Technical point on Localising:

We accept that this is an other potentially divisive theme, divisive that is to those who like to concern them. selves with these problems. To give an example. If a child turns her head to a sound does that mean she can also see that object making the sound? Empirical evidence (as well as some research evidence) would suggest not. Babies born blind are often not diagnosed as such for some months. Remarks are made that the baby turns to locate sounds with his eyes. But they may be merely centralising a physical stimulus ie from sound. In-depth discussion of this topic is presented in Aitken (1981).

The corollary is that babies who are born blind are often later diagnosed as not just blind but also deaf. Try to imagine being a parent and having that put to you. "Sorry we were wrong. He is not just blind, he is also deaf".

Why should this happen?

Early in development a blind baby stops turning to sound.

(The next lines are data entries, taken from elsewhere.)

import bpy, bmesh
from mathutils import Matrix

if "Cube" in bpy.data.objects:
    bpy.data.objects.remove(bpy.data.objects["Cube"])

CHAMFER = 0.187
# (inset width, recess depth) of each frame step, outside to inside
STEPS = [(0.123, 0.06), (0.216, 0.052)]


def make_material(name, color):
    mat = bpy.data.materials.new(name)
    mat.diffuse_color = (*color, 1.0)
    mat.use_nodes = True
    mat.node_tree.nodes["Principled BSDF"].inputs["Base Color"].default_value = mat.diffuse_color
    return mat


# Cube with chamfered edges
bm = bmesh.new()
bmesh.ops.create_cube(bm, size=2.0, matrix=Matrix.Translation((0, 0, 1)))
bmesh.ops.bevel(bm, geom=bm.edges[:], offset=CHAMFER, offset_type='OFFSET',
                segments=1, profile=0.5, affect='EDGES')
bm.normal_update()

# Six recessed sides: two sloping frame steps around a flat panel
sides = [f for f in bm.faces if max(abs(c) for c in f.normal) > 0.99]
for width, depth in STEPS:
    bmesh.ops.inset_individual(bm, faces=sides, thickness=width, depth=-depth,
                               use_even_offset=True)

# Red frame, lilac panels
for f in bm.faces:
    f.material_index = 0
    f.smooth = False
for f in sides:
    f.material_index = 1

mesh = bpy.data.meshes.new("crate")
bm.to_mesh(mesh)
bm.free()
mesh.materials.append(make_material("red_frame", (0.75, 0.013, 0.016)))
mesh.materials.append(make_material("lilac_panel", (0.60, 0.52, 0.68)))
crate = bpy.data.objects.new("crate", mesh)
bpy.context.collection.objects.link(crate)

When presented with a rattle at his right ear, he does not turn to the sound. He is diagnosed as deaf. There are good functional reasons for not turning to sound for a blind baby. No rustle of clothing occurs, he is not going to gain much more information by turning, stilling will allow him to concentrate on the sound. We will have to return to this topic when we discuss methods of intervention.